The official release of Polaris’ 2021 Ranger lineup has been made public. And while you might have already seen a 2021 Ranger 500 or a 2021 Ranger 570 in the wild, those who have ordered Ranger EVs, Ranger 1000s, or Ranger 1000 XPs are still eagerly awaiting delivery. In addition to some aesthetic changes regarding color schemes and trim options — like the ghost grey with orange accents on the 2021 High Lifter Edition as well as the new burgundy complexion with touches of matte black on the 2021 Polaris Ranger XP 1000 — Polaris also introduced a new special edition model: The Polaris Ranger XP 1000 Trail Boss. This special edition comes stock with 29” Maxxis tires (as does the Northstar Ultimate edition), high-clearance a-arms, and 11” travel, making it a monster of a machine capable of handling rough terrain, heavy loads, and the most demanding of challenges posed by both work-related and recreational applications.
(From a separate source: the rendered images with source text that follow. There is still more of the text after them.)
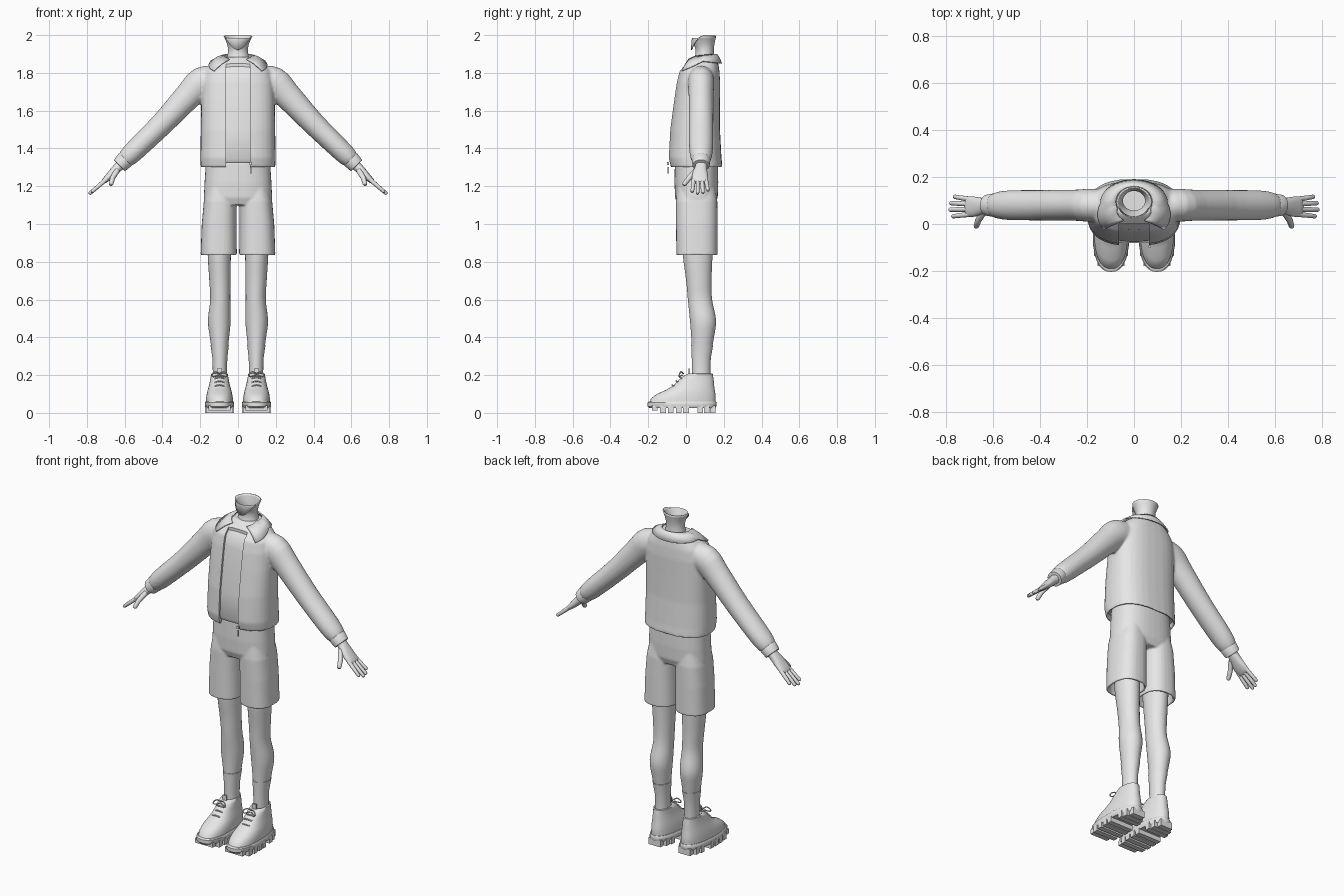
import bpy, bmesh, math
from mathutils import Vector, Matrix

if "Cube" in bpy.data.objects:
    bpy.data.objects.remove(bpy.data.objects["Cube"], do_unlink=True)

grey = bpy.data.materials.new("plain grey")
grey.use_nodes = True
grey.diffuse_color = (0.8, 0.8, 0.8, 1)
grey.node_tree.nodes["Principled BSDF"].inputs["Base Color"].default_value = (0.8, 0.8, 0.8, 1)

UP = Vector((0, 0, 1))


def smooth_path(rings, k):
    """Catmull-Rom rows between the given sections."""
    out = []
    last = len(rings) - 1
    for i in range(last):
        p = [rings[max(0, min(last, i + d))] for d in (-1, 0, 1, 2)]
        for j in range(k):
            t = j / k
            out.append([0.5 * (2 * b + (c - a) * t + (2 * a - 5 * b + 4 * c - d) * t * t
                               + (3 * b - a - 3 * c + d) * t ** 3) for a, b, c, d in zip(*p)])
    return out + [rings[-1]]


def loft(bm, rings, axis=None, n=32, e=2.0, s=1, k=1, taper=0, dip=0, top=True):
    """Skin through sections (x, y, z, half width, half depth)."""
    rows = []
    rings = smooth_path(rings, k)
    pts = [Vector(r[:3]) for r in rings]
    for i, r in enumerate(rings):
        t = axis or (pts[min(i + 1, len(pts) - 1)] - pts[max(i - 1, 0)]).normalized()
        v = Vector((0, 1, 0))
        v = (v - t * t.dot(v)).normalized()
        u = v.cross(t)
        row = []
        for j in range(n):
            c, d = math.cos(math.tau * j / n), math.sin(math.tau * j / n)
            cx = math.copysign(abs(c) ** (2 / e), c) * (1 - taper * d)
            cy = math.copysign(abs(d) ** (2 / e), d)
            p = pts[i] + u * (r[3] * cx) + v * (r[4] * cy)
            if dip and i == len(rings) - 1:
                p.z -= dip * max(0, -d) ** 2
            row.append(bm.verts.new((p.x * s, p.y, p.z)))
        rows.append(row)
    for a, b in zip(rows, rows[1:]):
        for j in range(n):
            bm.faces.new((a[j], a[(j + 1) % n], b[(j + 1) % n], b[j]))
    bm.faces.new(rows[0][::-1])
    if top:
        bm.faces.new(rows[-1])


def box(bm, centre, size):
    bmesh.ops.create_cube(bm, size=1, matrix=Matrix.Translation(centre) @ Matrix.Diagonal((*size, 1)))


def finish(name, bm, mirror=False, angle=40):
    bmesh.ops.recalc_face_normals(bm, faces=bm.faces)
    me = bpy.data.meshes.new(name)
    bm.to_mesh(me)
    bm.free()
    me.materials.append(grey)
    ob = bpy.data.objects.new(name, me)
    bpy.context.collection.objects.link(ob)
    bpy.ops.object.select_all(action='DESELECT')
    ob.select_set(True)
    bpy.context.view_layer.objects.active = ob
    bpy.ops.object.shade_smooth_by_angle(angle=math.radians(angle))
    if mirror:
        ob.modifiers.new("mirror", 'MIRROR').use_mirror_merge = False
    return ob


def fuse(ob, voxel, passes):
    m = ob.modifiers.new("fuse", 'REMESH')
    m.mode, m.voxel_size, m.use_smooth_shade = 'VOXEL', voxel, True
    m = ob.modifiers.new("soften", 'SMOOTH')
    m.factor, m.iterations = 0.5, passes


def cut(ob, cutter):
    m = ob.modifiers.new("opening", 'BOOLEAN')
    m.operation, m.solver, m.object = 'DIFFERENCE', 'EXACT', cutter
    ob.modifiers.new("crisp", 'EDGE_SPLIT').split_angle = math.radians(40)


def upright(rows):
    return [(0, cy, z, rx, ry) for z, cy, rx, ry in rows]


# jacket: torso and sleeves fused, then opened down the front
torso = upright([(1.30, .055, .198, .138), (1.35, .047, .2, .141), (1.5, .047, .197, .133),
                 (1.65, .057, .195, .123), (1.75, .065, .19, .116), (1.81, .07, .176, .107),
                 (1.85, .085, .138, .086), (1.885, .097, .088, .062)])
sleeve = [(.11, .08, 1.768, .07, .065), (.19, .08, 1.75, .082, .07), (.26, .08, 1.682, .073, .066),
          (.397, .08, 1.535, .062, .065), (.52, .08, 1.415, .057, .064), (.575, .08, 1.362, .053, .058),
          (.602, .08, 1.336, .044, .048)]
bm = bmesh.new()
loft(bm, upright([(1.37, .055, .178, .118), (1.30, .055, .186, .126)]) + torso, UP, e=2.6)
for s in (1, -1):
    loft(bm, sleeve, s=s, k=3)
jacket = finish("jacket", bm)
fuse(jacket, .0065, 10)

bm = bmesh.new()
loft(bm, upright([(1.37, .055, .178, .118), (1.295, .055, .19, .13), (1.295, .053, .203, .143),
                  (1.32, .05, .207, .147), (1.343, .048, .206, .146), (1.347, .048, .19, .13)]), UP, n=48, e=2.6)
hem = finish("jacket_hem_band", bm)

bm = bmesh.new()
box(bm, (0, -.16, 1.6), (.126, .32, .9))
cutter = finish("front_opening_cutter", bm)
cutter.hide_render = True
cutter.hide_set(True)
cut(jacket, cutter)
cut(hem, cutter)

# shirt seen in the opening
bm = bmesh.new()
loft(bm, [(0, y, z + (.025 if z < 1.31 else -.004), a - .012, b - .012) for _, y, z, a, b in torso],
     UP, n=48, e=2.6)
finish("shirt", bm)

# folded collar, open at the front
bm = bmesh.new()
steps, rows = 36, []
for i in range(steps + 1):
    a = math.radians(-58 + 296 * i / steps)
    c, d = math.cos(a), math.sin(a)
    f = max(0, -d)
    inner = Vector((.078 * c, .095 + .066 * d, 1.893 + .006 * d - .05 * f))
    outer = Vector((.142 * c + .06 * f * math.copysign(1, c), .09 + .098 * d - .03 * f,
                    1.862 - .012 * max(0, d) - .062 * f))
    mid = inner.lerp(outer, .45) + Vector((0, 0, .006))
    rows.append([bm.verts.new(p) for p in (inner, mid, outer)])
for p, q in zip(rows, rows[1:]):
    for j in (0, 1):
        bm.faces.new((p[j], q[j], q[j + 1], p[j + 1]))
collar = finish("collar", bm)
m = collar.modifiers.new("rest", 'SHRINKWRAP')
m.target, m.wrap_mode, m.offset = jacket, 'OUTSIDE', .006
m = collar.modifiers.new("thickness", 'SOLIDIFY')
m.thickness, m.offset = .007, 0

# zip pull
bm = bmesh.new()
box(bm, (.067, -.094, 1.285), (.008, .006, .035))
box(bm, (.067, -.096, 1.32), (.012, .01, .014))
finish("zip_pull", bm)

# sleeve cuffs
bm = bmesh.new()
loft(bm, [(.59, .08, 1.348, .043, .046), (.598, .08, 1.34, .047, .05), (.627, .08, 1.31, .042, .045),
          (.628, .08, 1.309, .034, .037)], Vector((1, 0, -1)).normalized())
finish("cuffs", bm, True)

# hands: palm, four fingers, thumb
bm = bmesh.new()
loft(bm, [(.60, .08, 1.338, .027, .033), (.632, .08, 1.303, .025, .031), (.655, .076, 1.28, .023, .037),
          (.682, .074, 1.252, .019, .043), (.708, .074, 1.228, .014, .042), (.716, .074, 1.22, .008, .036)],
     n=20, e=2.3, k=2)


def digit(points, r):
    body = [(*p, r * w, r * w) for p, w in zip(points, (1.1, 1, .9))]
    a, b = Vector(points[-2]), Vector(points[-1])
    tip = b + (b - a).normalized() * r * .8
    loft(bm, body + [(*b.lerp(tip, .7), r * .65, r * .65), (*tip, r * .15, r * .15)], n=10)


for y, dy, reach in ((.041, -.008, .066), (.063, -.002, .078), (.085, .004, .074), (.106, .01, .058)):
    digit([(.70, y, 1.234), (.705 + reach * .5, y + dy * .5, 1.229 - reach * .42),
           (.705 + reach, y + dy, 1.229 - reach * .84)], .0105)
digit([(.64, .052, 1.283), (.664, .016, 1.243), (.672, -.008, 1.212)], .0135)
finish("hands", bm, True)

# neck, hollow with a jaw-shaped rim
bm = bmesh.new()
loft(bm, upright([(1.8, .085, .07, .062), (1.845, .088, .066, .06), (1.88, .097, .052, .046),
                  (1.92, .099, .047, .042), (1.955, .095, .052, .05), (1.997, .09, .071, .064)]),
     UP, k=3, dip=.075, top=False)
m = finish("neck", bm).modifiers.new("thickness", 'SOLIDIFY')
m.thickness, m.offset = .006, -1

# shorts: hips and two hollow legs
bm = bmesh.new()
loft(bm, upright([(1.1, .055, .176, .098), (1.14, .055, .181, .113), (1.22, .055, .177, .116),
                  (1.33, .055, .17, .114)]), UP, n=40, e=2.5)
for s in (1, -1):
    loft(bm, [(.1, .058, .9, .078, .088), (.101, .058, .835, .084, .096), (.102, .058, .835, .096, .109),
              (.1, .057, 1.0, .092, .11), (.094, .056, 1.12, .087, .11), (.088, .055, 1.2, .075, .1)],
         UP, e=2.5, s=s)
fuse(finish("shorts", bm), .0055, 6)

# legs
bm = bmesh.new()
loft(bm, [(.1, .062, .95, .064, .082), (.099, .062, .83, .061, .078), (.096, .068, .7, .056, .067),
          (.094, .074, .6, .053, .064), (.099, .09, .49, .06, .069), (.098, .088, .4, .051, .06),
          (.096, .081, .29, .037, .048), (.096, .08, .22, .035, .046), (.096, .08, .15, .036, .046)],
     UP, k=4)
finish("legs", bm, True)

# socks
bm = bmesh.new()
loft(bm, [(.097, .0855, .36, .04, .05), (.097, .0855, .36, .0485, .058), (.096, .081, .29, .0395, .0505),
          (.096, .08, .22, .0375, .0485), (.096, .08, .17, .038, .048)], UP)
finish("socks", bm, True)


# shoe sections from toe and heel positions
def shoe(rows):
    return [(.098, (f + b) / 2, z, rx, (b - f) / 2) for z, f, b, rx in rows]


bm = bmesh.new()
loft(bm, shoe([(.045, -.195, .155, .071), (.075, -.186, .157, .071), (.1, -.155, .156, .067),
               (.122, -.105, .152, .062), (.145, -.066, .149, .055), (.17, -.042, .147, .05),
               (.192, -.018, .144, .046), (.207, .01, .142, .044), (.209, .022, .134, .037),
               (.18, .03, .126, .034)]), UP, n=40, e=2.3, taper=.1)
finish("shoe_uppers", bm, True, 60)

# soles with lugs and a raised arch
bm = bmesh.new()
loft(bm, shoe([(.026, -.195, .156, .072), (.034, -.204, .161, .077), (.055, -.204, .161, .077),
               (.06, -.198, .158, .073)]), UP, n=40, e=2.4, taper=.08)
for y in (-.165, -.122, -.08, -.038, .0, .075, .109, .142):
    d = (y + .021) / .182
    w = .154 * (1 - abs(d) ** 2.4) ** (1 / 2.4) * (1 - .08 * d)
    low = .012 if y < -.15 else 0
    box(bm, (.098, y, (.04 + low) / 2), (w, .03, .04 - low))
finish("shoe_soles", bm, True)

# laces: bars, and a bow with two loops
bm = bmesh.new()
for y, z, w in ((-.072, .146, .024), (-.05, .167, .025), (-.03, .187, .024)):
    loft(bm, [(.098 - w, y + .008, z - .005, .004, .004), (.098, y - .002, z + .002, .004, .004),
              (.098 + w, y + .008, z - .005, .004, .004)], n=8, k=3)
for s in (1, -1):
    path = [(0, -.012, .207), (.02, -.026, .218), (.038, -.034, .206), (.034, -.036, .192), (.004, -.02, .2)]
    loft(bm, [(.098 + s * x, y, z, .0035, .0035) for x, y, z in path], n=8, k=4)
box(bm, (.098, .016, .215), (.026, .008, .04))
finish("laces_and_tongues", bm, True)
Regarding the 2021 Polaris Ranger High Lifter, the 28” stock tires of old are now 30”, and like with the Trail Boss Edition, the Northstar Edition, and Polaris Ranger models with the Ride Command package, you have the option to choose upgraded LED headlights when building your 2021 Ranger High Lifter. Other changes were also made to the standard model of the 2021 Polaris Ranger XP 1000. You’ll now get a new style of front differential, a stiffer frame, 14” factory rims, and more cargo space in the rear. In-dash charging ports have been added to all 2021 Ranger 1000 and XP 1000 vehicles as well, and because Polaris went with a gear-style reverse on all of their 2021 Polaris Ranger models, the dreaded turf mode issues that bedeviled a good number of riders is now a thing of the past!
Say goodbye to the Polaris Ranger 900 and prepare yourself to usher in a new era of UTV greatness. The 2020 Polaris Ranger lineup is here, and it offers a little something for everyone -- the 81hp Polaris Ranger 1000XP for the young bucks looking for speed and the Polaris Ranger 1000 designed to run cooler for men who work them all day long. The new SOHC engine makes the 2020 Ranger 1000 a true utility machine. The power was lowered to help with reliability, while the torque specs were increased for greater pulling abilities and more giddy-up-and-go. Polaris has also dialed in the mid-band clutching, so even though there is less HP, the machine makes better use of what it has.
If you have a look at a dyno graph you can see where in the rpm range the new Ranger 1000 motor makes the 55 ft-lbs of torque. The 900 Ranger made right around 50, and the new motor in the 1000 edition makes a bit more.The major difference between the two is where they make it. While the 900 puts out around 50 ft-lbs of torque at 5500 rpm, the new 1000 engine puts out 55 ft-lbs of torque at only 3500 rpm. If you’re looking for a reliable machine that can both work hard and play hard, the 2020 Polaris Ranger lineup has something for you. Depending on when you’re reading this, a few 2020 Rangers have probably trickled into your local dealer. With many great improvements in the 2020 Polaris Ranger, a little patience will go a long way. For more info about the changes made to the 2020 Polaris Ranger lineup, keep reading!
September 15, 2020
We are excited to announce the newest aftermarket UTV part and accessory contributor to Everything Polaris Ranger: Rough Country. With everything from Polaris Ranger lift kits and light bars to windshields, winches, and windows for all Polaris Ranger models, years, and editions, the folks over at Rough Country have proven themselves to be industry-leading providers of top-tier off-road products. Continue reading
August 30, 2020
It’s easy to get lost in semantics when you’re first diving into the jargon-rich world of ATV/side by side riding. Let us be the first to tell you that it’s much easier to navigate this tangled mass of terms than it looks—as long as you start with a top-down approach. Continue reading
August 12, 2020
The much-awaited 2021 Polaris Ranger lineup has dropped, and here is what's new! Continue reading
July 31, 2020
Most drivers are programmed to gloss over the issue of mirrors when considering aftermarket UTV upgrades because they don’t typically worry about them so much with their regular vehicle. Continue reading